The Hooke Park Sessions are a series of public events, artist residencies and an architectural fellowship which explore the history, architecture, material and ecology of the woodland landscape. The project will bring a variety of people together – foresters, students, artists, storytellers, architects, musicians, scientists, film-makers, teachers – to help demonstrate how woodlands can become a vibrant and relevant part of community life.
Once a deer-hunting enclosure for King John, today the forest is managed by the Architectural Association as a woodland campus. The mixture of broadleaved and conifer species have become the prime source of timber for students who live and work in the forest, who use the natural materials from the woods to experiment with design and construction. Around Hooke Park, the historic rural landscape and the vernacular of village buildings provides a unique and fascinating juxtaposition between the countryside and the urban, international focus of the architecture school. It is the perfect place to explore how landscape, ecology and wildlife are not only sources of inspiration for the architectural and artistic imagination, but also resources for shaping human culture.

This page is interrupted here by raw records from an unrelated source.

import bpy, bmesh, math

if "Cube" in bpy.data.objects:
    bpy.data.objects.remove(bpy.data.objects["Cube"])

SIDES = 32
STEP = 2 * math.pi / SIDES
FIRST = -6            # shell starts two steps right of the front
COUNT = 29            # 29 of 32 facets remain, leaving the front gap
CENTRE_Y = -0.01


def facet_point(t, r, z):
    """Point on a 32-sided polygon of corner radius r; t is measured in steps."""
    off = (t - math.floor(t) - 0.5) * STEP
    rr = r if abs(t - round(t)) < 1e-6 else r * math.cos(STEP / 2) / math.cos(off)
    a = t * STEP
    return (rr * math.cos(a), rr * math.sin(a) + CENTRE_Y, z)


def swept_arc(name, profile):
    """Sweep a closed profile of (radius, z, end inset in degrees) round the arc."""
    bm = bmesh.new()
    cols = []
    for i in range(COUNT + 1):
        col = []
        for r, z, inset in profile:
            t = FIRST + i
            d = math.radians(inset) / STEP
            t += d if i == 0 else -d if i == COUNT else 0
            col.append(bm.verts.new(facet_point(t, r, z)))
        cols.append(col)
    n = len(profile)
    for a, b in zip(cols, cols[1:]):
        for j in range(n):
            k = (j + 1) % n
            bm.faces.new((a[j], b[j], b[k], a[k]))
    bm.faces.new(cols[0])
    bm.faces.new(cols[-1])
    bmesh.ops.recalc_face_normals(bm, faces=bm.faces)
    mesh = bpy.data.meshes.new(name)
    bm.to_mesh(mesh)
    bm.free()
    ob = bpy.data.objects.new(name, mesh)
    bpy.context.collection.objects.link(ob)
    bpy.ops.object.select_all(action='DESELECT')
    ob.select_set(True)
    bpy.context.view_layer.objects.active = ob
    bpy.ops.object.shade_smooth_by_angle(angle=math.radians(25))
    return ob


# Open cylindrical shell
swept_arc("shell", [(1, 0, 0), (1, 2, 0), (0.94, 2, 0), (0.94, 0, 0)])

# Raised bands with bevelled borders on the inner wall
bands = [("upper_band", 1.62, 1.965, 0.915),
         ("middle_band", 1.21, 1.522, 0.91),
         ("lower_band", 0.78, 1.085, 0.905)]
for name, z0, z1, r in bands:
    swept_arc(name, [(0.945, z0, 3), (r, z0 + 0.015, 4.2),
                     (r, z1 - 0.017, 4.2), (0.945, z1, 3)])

‘I have left a touch in a landscape steeped in associations between people and land. It is a social landmark – a passing through place that gives a sense of entering without blocking the way – an invitation. It is a signpost, gateway, boundary marker and milestone that celebrates the beginning of the wood.’ ANDY GOLDSWORTHY, July 1986
In July 1986 Common Ground brought the New Milestone project to Hooke Park, collaborating with the furniture designer John Makepeace of the Parnham Trust and the artist Andy Goldsworthy, who lived and worked in the woods to build a gateway which became a popular local landmark. By the end of 2014, the iconic gateway had reached the end of its life. The Architectural Association, concerned for the safety of passers-by and people working in the woodland, began a project to dismantle the structure and construct something new in its place, starting by reusing the timbers to form waymarkers for a public footpath. The project is being led by Shin Egashira, an artist, architect and the founder of the Koshirakura Landscape Workshop. While the gateway project is underway, the public events and artist residencies hosted by Common Ground and the Architectural Association will extend the invitation to explore Hooke Park that Andy Goldsworthy’s gates extended to the wider community thirty years ago.
The Hooke Park Sessions are both practical and imaginative opportunities to improve community access and contact with Hooke Park. The lecture series invites nearby communities to the forest to hear a variety of speakers talk about landscape, art and architecture. The artists in residence, while living in the forest to research and develop their work, will also lead community and student workshops, exploring the intersections between art and architecture, woodland ecology and the local community.
Celebrating the art of trees in the British Isles
Short films about woods and people
A community resource
A new collection of words on woods
Mapping a city's trees
Celebrate your community tree